Please note: Over-the-air viewers in South Bend need to re-scan televisions on Friday, October 18 to continue to receive ABC57, MyMichiana, Telemundo, MeTV, Decades, Movies!, Start TV and ThisTV and most other local channels in addition to WBND/WMYS. Those viewers unable to currently receive these stations over-the-air should see improved reception on October 18. Cable and satellite viewers are not impacted.
Further information on the re-scan can be found at:
With April set to get underway in a couple of days, one may be wondering about an uptick in thunderstorms and tornadoes here in Michiana. The year has been very quiet in those departments thus far, but there is a noticeable jump in severe weather frequency from March to April. An even more significant jump exists between April and May. Between 1980 and 2010 -- the most recent climatological period -- Michiana saw 12 tornadoes in March. That number essentially doubled to 23 for April and doubled again between April and May. Meteorologists and climatologists use 30-year periods like the one above to achieve rough averages and norms for any given location. Therefore, it can be insinuated that, in any given 30-year period, Michiana's tornado numbers would resemble the ones shown in the chart.
All tornado touchdowns and paths from 1950 to 2016.NOAA SPC
On a per-year basis, there is just shy of one tornado every April in Michiana, on average. That jumps to nearly 1.5 tornadoes every May and more than two tornadoes every June. Again, these numbers are for all 12 Michiana counties. It's important to remember that these numbers are averages calculated by the 1980-2010 data. Any year has the potential to feature more or less tornadoes than those averages. For example, the 23 tornadoes to strike Michiana in the month of April between 1980 and 2010 could have all occurred in 1995. Or, there could have been 15 tornadoes in April of 1995 and 8 tornadoes in April of 2011. On average, though, the area sees just under one tornado per April.
Total tornadoes per county between 1950 and 2016.
Regarding tornado strength, most of what Michiana sees are short-lived, weak tornadoes that rate either EF0 or EF1 on the Enhanced Fujita Scale. However, there have been a handful of stronger, longer-lived tornadoes as indicated by the solid lines on the "Tornado Paths" map shown above. A few of those were rated F3 or F4, and stayed on the ground for several miles. Michiana's longest tracked tornado had a path length of about 109 miles. It touched down northwest of Lafayette and stayed on the ground into LaGrange County. At its peak, it was a mile wide. That tornado isn't the deadliest Michiana tornado, though. That belongs to the 1965 F4 tornado that moved from south of Mishawaka to south of Elkhart before dissipating northeast of Shipshewana. A total of 36 people lost their lives in that storm with an additional 321 injuries.
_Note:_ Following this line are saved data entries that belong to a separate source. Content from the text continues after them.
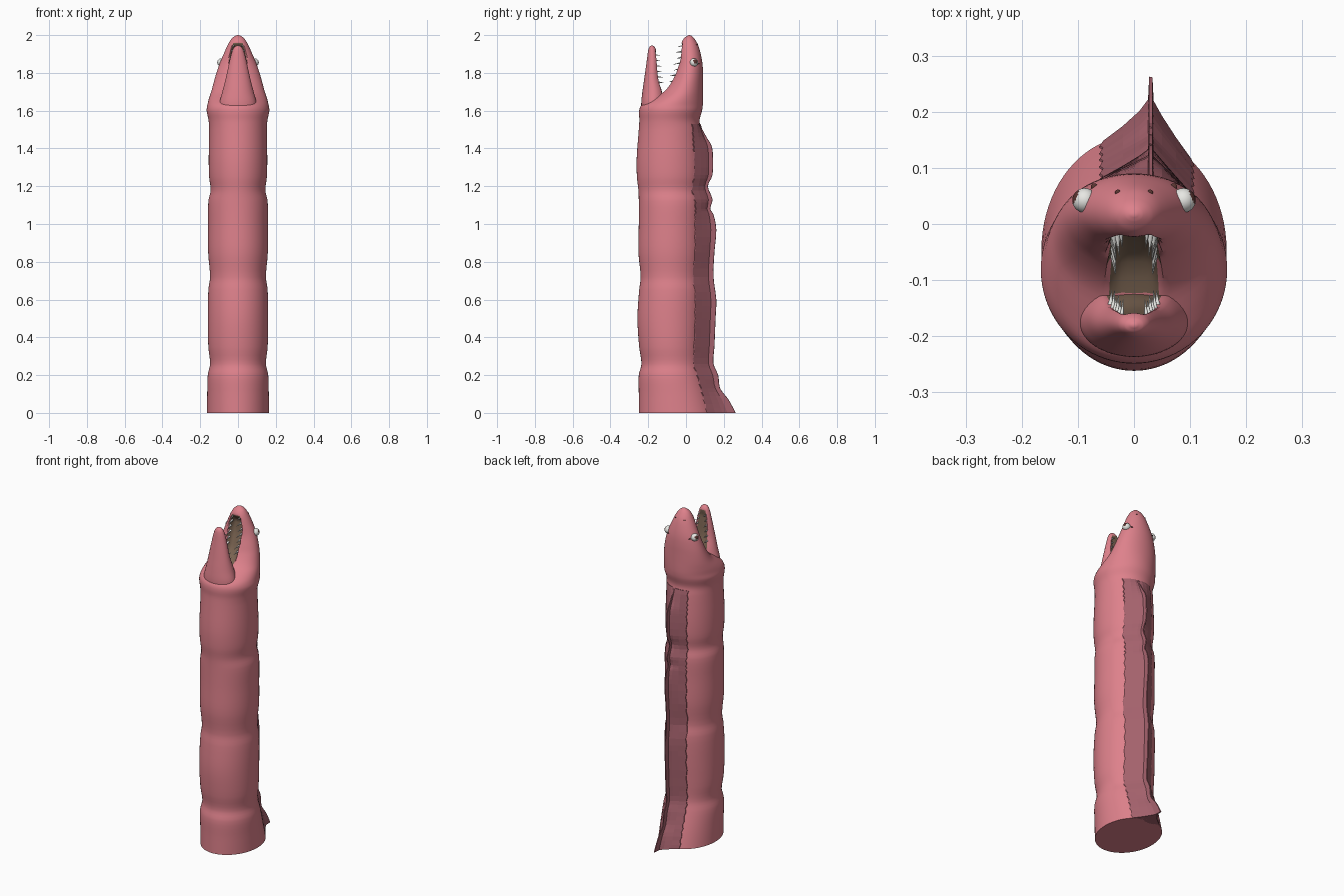
import bpy, bmesh, math
from mathutils import Vector, Matrix
from mathutils.bvhtree import BVHTree

if "Cube" in bpy.data.objects:
    bpy.data.objects.remove(bpy.data.objects["Cube"])


def mat(name, c):
    m = bpy.data.materials.new(name)
    m.diffuse_color = (*c, 1)
    m.use_nodes = True
    m.node_tree.nodes["Principled BSDF"].inputs["Base Color"].default_value = m.diffuse_color
    return m


SKIN = mat("pink skin", (0.73, 0.22, 0.26))
FIN = mat("dark fin pink", (0.37, 0.12, 0.15))
MOUTH = mat("mouth brown", (0.20, 0.13, 0.085))
WHITE = mat("tooth white", (0.80, 0.80, 0.77))
SCAR = mat("scar grey", (0.50, 0.50, 0.48))
DARK = mat("dark red brown", (0.10, 0.035, 0.03))


def finish(name, bm, mats, smooth=True):
    bmesh.ops.recalc_face_normals(bm, faces=bm.faces[:])
    me = bpy.data.meshes.new(name)
    bm.to_mesh(me)
    ob = bpy.data.objects.new(name, me)
    bpy.context.collection.objects.link(ob)
    for m in mats:
        me.materials.append(m)
    if smooth:
        bpy.ops.object.select_all(action='DESELECT')
        ob.select_set(True)
        bpy.context.view_layer.objects.active = ob
        bpy.ops.object.shade_smooth_by_angle(angle=math.radians(45))
    return ob


def interp(tab, z):
    """Smooth interpolation of a table of (z, a, b, ...) rows."""
    z = min(max(z, tab[0][0]), tab[-1][0])
    i = max(k for k in range(len(tab) - 1) if tab[k][0] <= z)
    n = len(tab) - 1

    def slope(k, c):
        a, b = tab[max(k - 1, 0)], tab[min(k + 1, n)]
        return (b[c] - a[c]) / (b[0] - a[0])
    p, q = tab[i], tab[i + 1]
    h = q[0] - p[0]
    t = (z - p[0]) / h
    return [(2*t**3 - 3*t*t + 1) * p[c] + (t**3 - 2*t*t + t) * h * slope(i, c)
            + (3*t*t - 2*t**3) * q[c] + (t**3 - t*t) * h * slope(i + 1, c)
            for c in range(1, len(p))]


def samples(tab, n):
    out = [p[0] + (q[0] - p[0]) * k / n for p, q in zip(tab, tab[1:]) for k in range(n)]
    return out + [tab[-1][0]]


def loft(bm, rings):
    vs = [[bm.verts.new(p) for p in r] for r in rings]
    n = len(vs[0])
    for a, b in zip(vs, vs[1:]):
        for i in range(n):
            bm.faces.new((a[i], a[(i + 1) % n], b[(i + 1) % n], b[i]))
    bm.faces.new(vs[0][::-1])
    bm.faces.new(vs[-1])


# Rows: z, half width, front y, back y
BODY = [(0, .165, -.25, .157), (.1, .163, -.25, .13), (.2, .16, -.25, .10), (.26, .148, -.236, .085),
        (.35, .157, -.248, .085), (.5, .16, -.257, .09), (.65, .157, -.248, .09), (.72, .148, -.24, .08),
        (.85, .158, -.252, .09), (1.0, .158, -.25, .09), (1.12, .157, -.25, .09), (1.18, .145, -.252, .08),
        (1.25, .153, -.26, .088), (1.35, .155, -.261, .088), (1.5, .153, -.25, .078), (1.55, .156, -.247, .072),
        (1.6, .166, -.248, .085), (1.63, .162, -.235, .089), (1.66, .155, -.19, .09), (1.70, .142, -.125, .09),
        (1.755, .127, -.08, .09), (1.80, .114, -.06, .09), (1.85, .097, -.043, .087), (1.90, .076, -.036, .078),
        (1.95, .053, -.028, .063), (1.98, .035, -.013, .045), (1.995, .017, .004, .031), (2.0, .004, .014, .02)]


def groove_width(z):
    return min(.046, interp(BODY, z)[0] * .55)


def step(a, b, z):
    t = min(max((z - a) / (b - a), 0), 1)
    return t * t * (3 - 2 * t)


# Body and upper head, with the palate hollowed out of the front
rings = []
for z in samples(BODY, 4):
    hw, yf, yb = interp(BODY, z)
    w = groove_width(z)
    depth = .045 * step(1.67, 1.72, z) * (1 - step(1.91, 1.965, z))
    r = []
    for i in range(80):
        a = 2 * math.pi * i / 80
        x, y = hw * math.sin(a), (yf + yb) / 2 - (yb - yf) / 2 * math.cos(a)
        if abs(x) < w and math.cos(a) > 0:
            y += depth * (1 - (x / w) ** 4)
        r.append((x, y, z))
    rings.append(r)
bm = bmesh.new()
loft(bm, rings)
for f in bm.faces:
    c = f.calc_center_median()
    if 1.69 < c.z < 1.955:
        hw, yf, yb = interp(BODY, c.z)
        if abs(c.x) < groove_width(c.z) * .95 and c.y < (yf + yb) / 2 + .03:
            f.material_index = 1
SKIN_BVH = BVHTree.FromBMesh(bm)
finish("body", bm, [SKIN, MOUTH])

# Lower jaw, brown on its inner side
JAW = [(1.58, .098, -.235, -.10), (1.64, .098, -.237, -.105), (1.70, .083, -.231, -.112),
       (1.77, .065, -.221, -.135), (1.87, .043, -.207, -.148), (1.92, .029, -.2, -.157),
       (1.938, .018, -.193, -.167), (1.946, .004, -.183, -.177)]
rings = []
for z in samples(JAW, 4):
    hw, yf, yb = interp(JAW, z)
    r = []
    for i in range(40):
        a = 2 * math.pi * i / 40
        x, y = hw * math.sin(a), (yf + yb) / 2 - (yb - yf) / 2 * math.cos(a)
        if math.cos(a) < 0 and abs(x) < hw * .65:
            y -= .015 * (1 - (x / hw / .65) ** 4) * (1 - step(1.88, 1.93, z))
        r.append((x, y, z))
    rings.append(r)
bm = bmesh.new()
loft(bm, rings)
for f in bm.faces:
    c = f.calc_center_median()
    hw, yf, yb = interp(JAW, c.z)
    if c.z < 1.92 and c.y > (yf + yb) / 2 and abs(c.x) < hw * .62:
        f.material_index = 1
finish("lower_jaw", bm, [SKIN, MOUTH])

# Back fin: a wide wedge on the back rising to a thin crest off centre
CREST = [(0, .262), (.07, .225), (.13, .18), (.2, .17), (.26, .145), (.35, .15), (.5, .156), (.6, .16),
         (.72, .145), (.85, .15), (.97, .16), (1.05, .145), (1.08, .128), (1.13, .14), (1.2, .115),
         (1.26, .14), (1.38, .141), (1.42, .132), (1.46, .108), (1.53, .07)]
SECTION = [(-.088, -.012, 0), (-.085, .003, 0), (-.05, .004, .14), (-.02, .004, .38), (-.005, 0, .62),
           (-.003, 0, 1), (.003, 0, 1), (.005, 0, .62), (.02, .004, .38), (.045, .004, .14),
           (.072, .003, 0), (.075, -.012, 0)]
rings = []
for j, z in enumerate(samples(CREST, 3)):
    hw, yf, yb = interp(BODY, z)
    top = interp(CREST, z)[0]

    def back(x):
        return (yf + yb) / 2 + (yb - yf) / 2 * math.sqrt(1 - (x / hw) ** 2)
    r = []
    for dx, lift, k in SECTION:
        x = .03 + dx * (1 + .07 * (j % 2) * (abs(dx) > .06))
        r.append((x, back(x) + lift + max(top - back(.03), 0) * k, z))
    r += [(.06, back(.06) - .03, z), (-.01, back(-.01) - .03, z)]
    rings.append(r)
bm = bmesh.new()
loft(bm, rings)
finish("back_fin", bm, [FIN], smooth=False)


# Teeth along both jaws
def tooth(bm, base, direction, length, radius):
    d = Vector(direction).normalized()
    m = Matrix.Translation(Vector(base) + d * length * .4) @ d.to_track_quat('Z', 'Y').to_matrix().to_4x4()
    bmesh.ops.create_cone(bm, cap_ends=True, segments=8, radius1=radius, radius2=.0004, depth=length, matrix=m)


bm = bmesh.new()
for s in (-1, 1):
    for k in range(7):
        z = 1.76 + .031 * k
        hw, yf, yb = interp(BODY, z)
        tooth(bm, (s * groove_width(z) * .8, yf + .02, z), (-.1 * s, -1, -.25 + .08 * (k % 2)),
              .05 if k % 2 else .038, .006)
    for k in range(6):
        z = 1.75 + .029 * k
        hw, yf, yb = interp(JAW, z)
        tooth(bm, (s * hw * .6, yb - .012, z), (-.1 * s, 1, -.1), .034 if k % 2 else .026, .0045)
finish("teeth", bm, [WHITE])

# Eyes with pupils, plus pores and nostrils
for s, side in ((-1, "left"), (1, "right")):
    bm = bmesh.new()
    bmesh.ops.create_uvsphere(bm, u_segments=24, v_segments=16, radius=.022)
    look = Vector((s * .85, .35, .3)).normalized()
    for f in bm.faces:
        if f.calc_center_median().normalized().dot(look) > .86:
            f.material_index = 1
    bmesh.ops.translate(bm, verts=bm.verts[:], vec=(s * .088, .042, 1.855))
    finish(side + "_eye", bm, [WHITE, DARK])
bm = bmesh.new()
for p, rad in (((.031, .06, 1.95), .005), ((.075, .072, 1.85), .006)):
    for s in (-1, 1):
        loc, nor, _, _ = SKIN_BVH.find_nearest(Vector((p[0] * s, p[1], p[2])))
        m = Matrix.Translation(loc) @ nor.to_track_quat('Z', 'Y').to_matrix().to_4x4() @ Matrix.Diagonal((1, 1, .4, 1))
        bmesh.ops.create_uvsphere(bm, u_segments=12, v_segments=8, radius=rad, matrix=m)
finish("nostrils", bm, [DARK])

# Scars: thin tapering strips laid on the skin
bm = bmesh.new()
for a, b, w in (((.16, -.13, 1.605), (.145, -.04, 1.655), .003), ((.16, -.10, 1.65), (.155, -.075, 1.605), .003),
                ((.16, -.08, 1.66), (.155, -.055, 1.62), .002),
                ((-.06, .09, 1.76), (.01, .09, 1.82), .004), ((-.01, .09, 1.80), (-.01, .09, 1.75), .003),
                ((.035, .09, 1.78), (.06, .085, 1.84), .003),
                ((-.15, -.03, 1.26), (-.13, -.17, 1.40), .004), ((-.155, -.07, 1.35), (-.155, -.10, 1.29), .003)):
    a, b = Vector(a), Vector(b)
    prev = None
    for k in range(13):
        t = k / 12
        loc, nor, _, _ = SKIN_BVH.find_nearest(a.lerp(b, t))
        off = nor.cross(b - a).normalized() * w * (.15 + math.sin(math.pi * t))
        cur = [bm.verts.new(loc + nor * .003 + off), bm.verts.new(loc + nor * .003 - off)]
        if prev:
            bm.faces.new((prev[0], cur[0], cur[1], prev[1]))
        prev = cur
finish("scars", bm, [SCAR])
Despite most of the longer-tracked and stronger tornadoes affecting northern Indiana, Berrien County has seen the most overall tornadoes since 1950 at 31. Elkhart, Kosciusko, La Porte, and St. Joseph (IN) Counties aren't far behind. There is, however, a big drop in total tornadoes as you travel to Starke, Pulaski, Fulton, Cass, St. Joseph (MI), and LaGrange Counties. One possible reason is less people living in those counties to report potential tornado sightings and/or damage. Another potential reason for the big drop-off is the sheer size of the counties. Those with higher tornado totals are larger in area than those with lower tornado counts, on average.
It's not just tornadoes that we see spike during the late spring and early summer months, though. Severe thunderstorms with large hail and damaging winds are more common during this period as well. In fact, large hail and damaging winds are much more common than tornadoes in northern Indiana and southwest Lower Michigan. There were nearly 4,000 reports of severe wind in Michiana between 1980 and 2010 and nearly 2,000 severe hail reports during that same period. On average, May is the month in which the area sees the most reports of severe hail. For severe wind reports, that month is June. But, just like tornadoes, these two forms of dangerous weather see significant spikes in how often they occur between March and April and again from April to May.